= Beginning of Section =
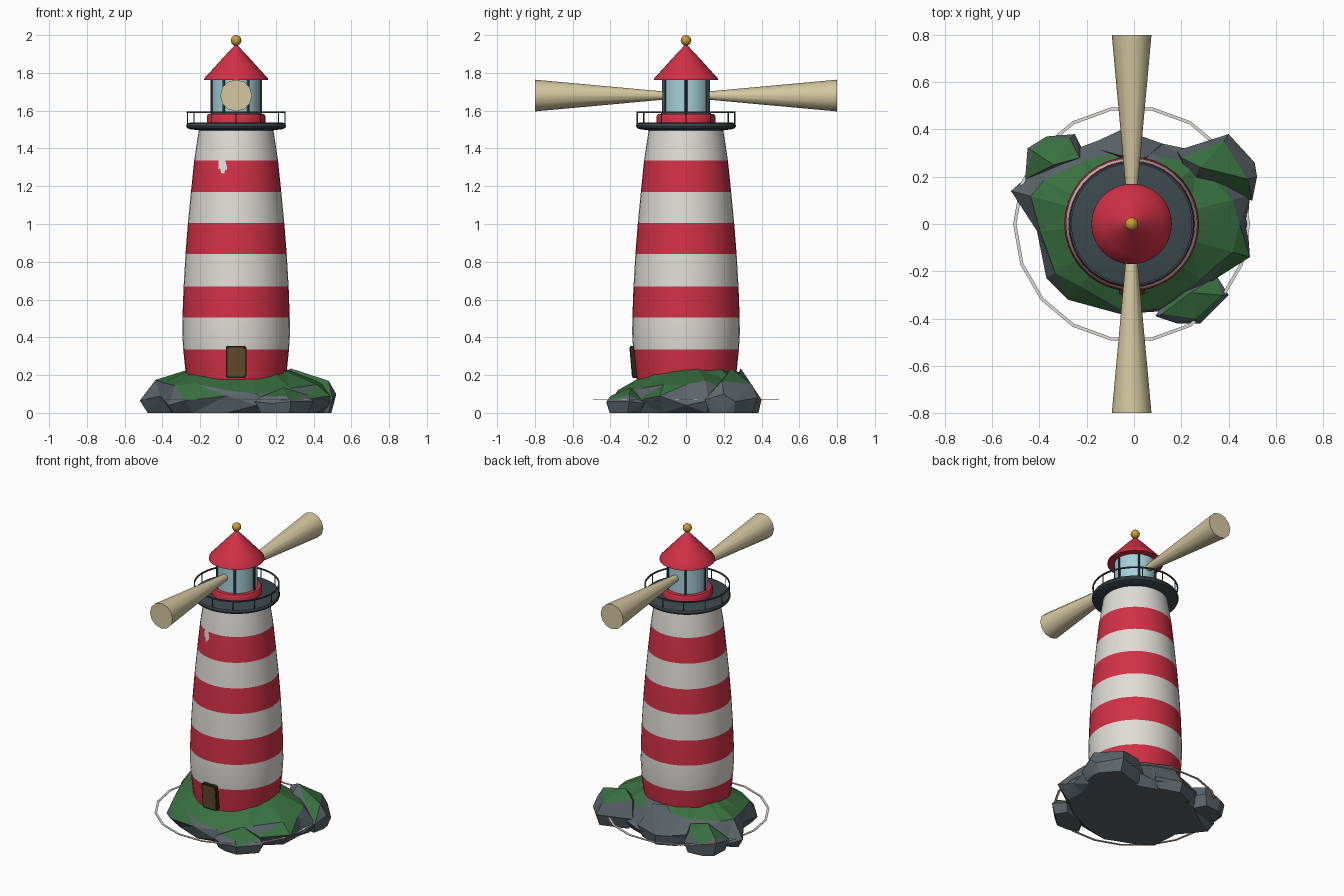
import bpy, bmesh, math
from mathutils import Vector, Matrix

if "Cube" in bpy.data.objects:
    bpy.data.objects.remove(bpy.data.objects["Cube"])

AX = -0.01  # x of the tower axis


def mat(name, *rgb):
    m = bpy.data.materials.new(name)
    m.diffuse_color = (*rgb, 1)
    m.use_nodes = True
    m.node_tree.nodes["Principled BSDF"].inputs["Base Color"].default_value = m.diffuse_color
    return m


RED = mat("red paint", 0.64, 0.03, 0.06)
WHITE = mat("white paint", 0.74, 0.72, 0.68)
METAL = mat("dark metal", 0.045, 0.065, 0.076)
ROCK = mat("grey rock", 0.11, 0.135, 0.155)
GRASS = mat("green grass", 0.04, 0.162, 0.05)
BEAM = mat("pale light", 0.66, 0.57, 0.35)
GLASS = mat("blue glass", 0.38, 0.64, 0.71)
WOOD = mat("brown wood", 0.13, 0.07, 0.025)
FRAME = mat("dark wood", 0.03, 0.018, 0.01)
GOLD = mat("gold", 0.6, 0.33, 0.035)


def finish(name, bm, mats, smooth=True, rule=None):
    bmesh.ops.remove_doubles(bm, verts=bm.verts, dist=1e-5)
    bmesh.ops.recalc_face_normals(bm, faces=bm.faces)
    bm.normal_update()
    for f in bm.faces:
        f.smooth = smooth
        if rule:
            f.material_index = rule(f)
    me = bpy.data.meshes.new(name)
    bm.to_mesh(me)
    bm.free()
    for m in mats:
        me.materials.append(m)
    if smooth:
        me.set_sharp_from_angle(angle=math.radians(35))
    ob = bpy.data.objects.new(name, me)
    bpy.context.collection.objects.link(ob)
    return ob


def bridge(bm, a, b):
    n = len(a)
    for i in range(n):
        bm.faces.new((a[i], a[(i + 1) % n], b[(i + 1) % n], b[i]))


def lathe(name, profile, mats, segs=32, rule=None, matrix=None, closed=False):
    """Turn (radius, height) points round the axis; closed makes a hoop."""
    bm = bmesh.new()
    rings = [[bm.verts.new((r * math.cos(t), r * math.sin(t), z))
              for t in (2 * math.pi * i / segs for i in range(segs))]
             for r, z in profile]
    for a, b in zip(rings, rings[1:]):
        bridge(bm, a, b)
    if closed:
        bridge(bm, rings[-1], rings[0])
    else:
        bm.faces.new(rings[0])
        bm.faces.new(rings[-1])
    bm.transform(matrix or Matrix.Translation((AX, 0, 0)))
    return finish(name, bm, mats, rule=rule)


def hoop(name, r, z, w, h, m, segs=32):
    lathe(name, [(r - w, z - h), (r + w, z - h), (r + w, z + h), (r - w, z + h)],
          [m], segs, closed=True)


def posts(name, n, r, z0, z1, w, m):
    bm = bmesh.new()
    for i in range(n):
        t = 2 * math.pi * i / n
        bmesh.ops.create_cone(bm, cap_ends=True, segments=6, radius1=w, radius2=w, depth=z1 - z0,
                              matrix=Matrix.Translation((AX + r * math.cos(t), r * math.sin(t), (z0 + z1) / 2)))
    finish(name, bm, [m])


def grass_rule(f):
    return 1 if f.normal.z > 0.62 and f.calc_center_median().z > 0.08 else 0


# Main island: x, y of the widest edge, then scale and height of the shoulder
island = [
    (0.48, 0.00, 0.93, 0.15), (0.49, 0.12, 0.85, 0.17), (0.31, 0.30, 0.85, 0.16),
    (0.12, 0.34, 0.84, 0.17), (-0.05, 0.39, 0.78, 0.20), (-0.24, 0.32, 0.85, 0.17),
    (-0.44, 0.21, 0.87, 0.17), (-0.52, 0.14, 0.84, 0.175), (-0.41, -0.03, 0.97, 0.16),
    (-0.37, -0.23, 0.90, 0.145), (-0.28, -0.32, 0.82, 0.155), (-0.06, -0.38, 0.95, 0.12),
    (0.10, -0.37, 0.97, 0.10), (0.30, -0.26, 0.92, 0.13), (0.49, -0.14, 0.85, 0.15)]
bm = bmesh.new()
base, edge, shoulder, inner = [], [], [], []
for i, (x, y, s, z) in enumerate(island):
    k = 0.86 + 0.06 * (i % 2)
    d = Vector((x, y)).normalized() * 0.25
    base.append(bm.verts.new((x * k, y * k, 0)))
    edge.append(bm.verts.new((x, y, 0.065 + 0.025 * (i % 3 - 1))))
    shoulder.append(bm.verts.new((x * s, y * s, z)))
    inner.append(bm.verts.new((d.x, d.y, 0.205 + 0.1 * d.y + 0.1 * abs(d.x))))
for a, b in ((base, edge), (edge, shoulder), (shoulder, inner)):
    bridge(bm, a, b)
bm.faces.new(base)
bm.faces.new(inner)
bmesh.ops.triangulate(bm, faces=[f for f in bm.faces if len(f.verts) == 4])
finish("island", bm, [ROCK, GRASS], False, grass_rule)


# Boulders: each is the hull of its outline, a smaller foot and a few top points
def boulder(name, outline, top):
    c = sum((Vector(p) for p in outline), Vector((0, 0, 0))) / len(outline)
    bm = bmesh.new()
    for p in outline:
        bm.verts.new(p)
        bm.verts.new((c.x + (p[0] - c.x) * 0.8, c.y + (p[1] - c.y) * 0.8, 0))
    for p in top:
        bm.verts.new(p)
    res = bmesh.ops.convex_hull(bm, input=bm.verts)
    bmesh.ops.delete(bm, geom=[v for v in bm.verts if not v.link_faces], context='VERTS')
    finish(name, bm, [ROCK, GRASS], False, grass_rule)


boulder("boulder_back_right",
        [(0.52, 0.20, 0.10), (0.50, 0.10, 0.07), (0.40, 0.38, 0.08), (0.51, 0.26, 0.06),
         (0.18, 0.31, 0.08), (0.24, 0.12, 0.08)],
        [(0.28, 0.24, 0.235), (0.48, 0.19, 0.17), (0.38, 0.35, 0.15), (0.20, 0.28, 0.19)])
boulder("boulder_back_left",
        [(-0.45, 0.32, 0.09), (-0.46, 0.19, 0.07), (-0.37, 0.37, 0.08), (-0.25, 0.38, 0.07),
         (-0.20, 0.28, 0.07)],
        [(-0.43, 0.31, 0.12), (-0.34, 0.25, 0.17), (-0.27, 0.36, 0.13), (-0.23, 0.28, 0.15)])
boulder("boulder_front_right",
        [(0.09, -0.39, 0.06), (0.18, -0.42, 0.05), (0.28, -0.42, 0.06), (0.40, -0.30, 0.06),
         (0.35, -0.22, 0.05), (0.16, -0.28, 0.05)],
        [(0.12, -0.38, 0.085), (0.26, -0.40, 0.09), (0.37, -0.30, 0.095), (0.24, -0.29, 0.135)])
boulder("boulder_back",
        [(-0.20, 0.33, 0.07), (-0.05, 0.40, 0.07), (0.12, 0.34, 0.07), (0.0, 0.2, 0.07)],
        [(-0.06, 0.29, 0.235), (0.05, 0.28, 0.21)])

# Thin foam line round the island
hoop("foam_ring", 0.494, 0.07, 0.007, 0.002, WHITE, 18)

# Striped tower
tower = [(0.255, 0.12), (0.268, 0.22), (0.28, 0.335), (0.285, 0.42), (0.284, 0.505),
         (0.278, 0.67), (0.268, 0.84), (0.255, 1.005), (0.239, 1.17), (0.222, 1.335),
         (0.208, 1.43), (0.195, 1.51)]


def stripe(f):
    z = f.calc_center_median().z
    return 0 if z < 0.335 else (int((z - 0.335) / 0.1667) + 1) % 2


lathe("tower", tower, [RED, WHITE], 36, stripe)

# Worn paint patch on the upper stripe
bm = bmesh.new()
vs = []
for x, z in [(-0.103, 1.335), (-0.105, 1.29), (-0.093, 1.295), (-0.09, 1.27), (-0.072, 1.268),
             (-0.068, 1.285), (-0.057, 1.285), (-0.06, 1.31), (-0.068, 1.34)]:
    r = 0.222 + (1.335 - z) * 0.103 + 0.003
    vs.append(bm.verts.new((x, -math.sqrt(r * r - (x - AX) ** 2), z)))
bm.faces.new(vs)
bmesh.ops.solidify(bm, geom=bm.faces[:], thickness=0.004)
finish("worn_paint", bm, [WHITE], False)


# Door with frame
def panel(name, w, h, d, y, m):
    bm = bmesh.new()
    bmesh.ops.create_cube(bm, size=1, matrix=Matrix.Diagonal((w, d, h, 1)))
    edges = [e for e in bm.edges if abs(e.verts[0].co.y - e.verts[1].co.y) > d / 2]
    bmesh.ops.bevel(bm, geom=edges, offset=0.014, segments=3, profile=0.5, affect='EDGES')
    bm.transform(Matrix.Translation((AX, y, 0.27)) @ Matrix.Rotation(math.radians(5), 4, 'X'))
    finish(name, bm, [m])


panel("door_frame", 0.108, 0.17, 0.03, -0.275, FRAME)
panel("door", 0.092, 0.154, 0.03, -0.278, WOOD)

# Gallery deck and railing
lathe("gallery_deck", [(0.19, 1.495), (0.245, 1.502), (0.26, 1.508), (0.265, 1.52),
                       (0.26, 1.532), (0.245, 1.537)], [METAL], 36)
posts("railing_posts", 12, 0.258, 1.53, 1.592, 0.003, METAL)
hoop("railing", 0.258, 1.592, 0.004, 0.004, METAL, 36)

# Lantern room
lathe("lantern_base", [(0.155, 1.53), (0.155, 1.572), (0.148, 1.582), (0.12, 1.585)], [RED])
lathe("lantern_glass", [(0.127, 1.58), (0.127, 1.77)], [GLASS])
posts("lantern_bars", 6, 0.13, 1.58, 1.77, 0.007, METAL)
lathe("roof", [(0.12, 1.762), (0.17, 1.762), (0.168, 1.772), (0.128, 1.815), (0.065, 1.885),
               (0.004, 1.95)], [RED])
bm = bmesh.new()
bmesh.ops.create_uvsphere(bm, u_segments=16, v_segments=10, radius=0.028,
                          matrix=Matrix.Translation((AX, 0, 1.972)))
finish("roof_ball", bm, [GOLD])

# Light beams to front and back
for name, side in (("beam_front", 1), ("beam_back", -1)):
    lathe(name, [(0.02, 0.1), (0.084, 0.8)], [BEAM], 12,
          matrix=Matrix.Translation((AX, 0, 1.68)) @ Matrix.Rotation(side * math.pi / 2, 4, 'X'))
= End of Section =
Find the lines above that contain "append" and report their number, without comment.

6